A recent study by Harvard University reports that colleges are significantly inconsistent in their handling of athletic concussions. These findings come in the midst of concerns about coaches sending obviously injured athletes back onto the football field. They also raise questions about the effectiveness of implemented head trauma plans.
According to an article in The Republic, researchers reviewed responses from about 900 National Collegiate Athletic Association (NCAA) member schools. The results showed that roughly 20% of them are operating without a standardized and consistent concussion management plan.
Researcher Christine Baugh is a co-author on the study. She is quoted as stating, “Collectively, the institutions without a concussion management plan are responsible for the well-being of thousands of college athletes each year…For stakeholders to follow an institution’s concussion management plan – or to have confidence that others are following the plan – they must first know that it exists.”
The NCAA Policy
The current NCAA policy requires schools to develop a policy for dealing with athlete concussions. These policies must be available for public review and address the following issues:
*Education on the dangers of concussions – Provided to players, coaches and members of the athletic staff. All parties must also sign an acknowledgment of receipt and understanding.
*Pre-participation assessment – Each athlete receives a baseline assessment, conducted prior to playing. This examination should consider any concussion history, cognitive assessments and symptom evaluations.
*Concussion diagnosis – Any athlete demonstrating symptoms of concussion must stop practicing or playing and immediately treated by a trainer or physician. After diagnosis, the athlete should not return to play or practice for the remainder of the day.
*Post concussion care – An individualized treatment plan is developed based on the needs of the player. A clinical evaluation is necessary to include a physical and neurological exam. A cervical spine assessment is also suggested.
*Return to play – The athlete cannot return to play until he or she has returned to their pre-participation baseline.
A Failure To Implement
The Harvard Report argues that many colleges are creating concussion plans, without adequately implementing them. In addition, the study found a considerable gap between the number of athletes who were advised about their duty to report concussions and the number of athletes who received education about the seriousness of concussions and the recognition of seizures. As stated in The Republic article, these schools appear more concerned about legal liability than keeping their athletes safe.
These same suspicions arise as fans watch college football games each week, with players forced back onto the field after suffering injuries that are obviously debilitating. When taken to task, coaches often assert that they were unaware about the level of injury and meant their players no harm. But many experts, as well as spectators, question the authenticity of these explanations.

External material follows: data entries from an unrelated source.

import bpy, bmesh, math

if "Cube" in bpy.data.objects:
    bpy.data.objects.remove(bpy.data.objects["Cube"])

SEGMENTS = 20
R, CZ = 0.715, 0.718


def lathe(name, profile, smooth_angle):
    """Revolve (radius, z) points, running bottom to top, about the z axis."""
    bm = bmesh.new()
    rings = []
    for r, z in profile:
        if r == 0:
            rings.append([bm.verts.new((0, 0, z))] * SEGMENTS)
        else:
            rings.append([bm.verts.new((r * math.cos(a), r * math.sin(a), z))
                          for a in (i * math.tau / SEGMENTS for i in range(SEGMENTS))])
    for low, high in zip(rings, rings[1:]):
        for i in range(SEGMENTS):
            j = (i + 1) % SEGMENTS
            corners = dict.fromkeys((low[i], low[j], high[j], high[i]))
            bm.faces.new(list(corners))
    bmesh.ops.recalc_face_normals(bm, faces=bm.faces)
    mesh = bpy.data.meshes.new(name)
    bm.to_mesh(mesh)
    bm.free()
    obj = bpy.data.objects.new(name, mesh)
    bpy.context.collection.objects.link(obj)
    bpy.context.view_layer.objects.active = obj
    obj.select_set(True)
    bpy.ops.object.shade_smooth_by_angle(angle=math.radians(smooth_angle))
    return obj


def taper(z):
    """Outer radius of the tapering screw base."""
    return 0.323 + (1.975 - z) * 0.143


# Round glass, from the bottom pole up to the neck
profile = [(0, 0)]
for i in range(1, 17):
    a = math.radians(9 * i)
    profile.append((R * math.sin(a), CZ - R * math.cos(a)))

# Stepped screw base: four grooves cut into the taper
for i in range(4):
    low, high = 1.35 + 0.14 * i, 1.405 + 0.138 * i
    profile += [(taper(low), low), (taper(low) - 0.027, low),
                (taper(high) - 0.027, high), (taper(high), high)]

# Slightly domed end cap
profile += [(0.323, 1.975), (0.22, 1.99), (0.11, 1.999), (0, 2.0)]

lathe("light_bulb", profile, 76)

If your college athlete has suffered from a severe, sports-related brain injury, contact the experienced injury attorneys.
See Related Blog Posts: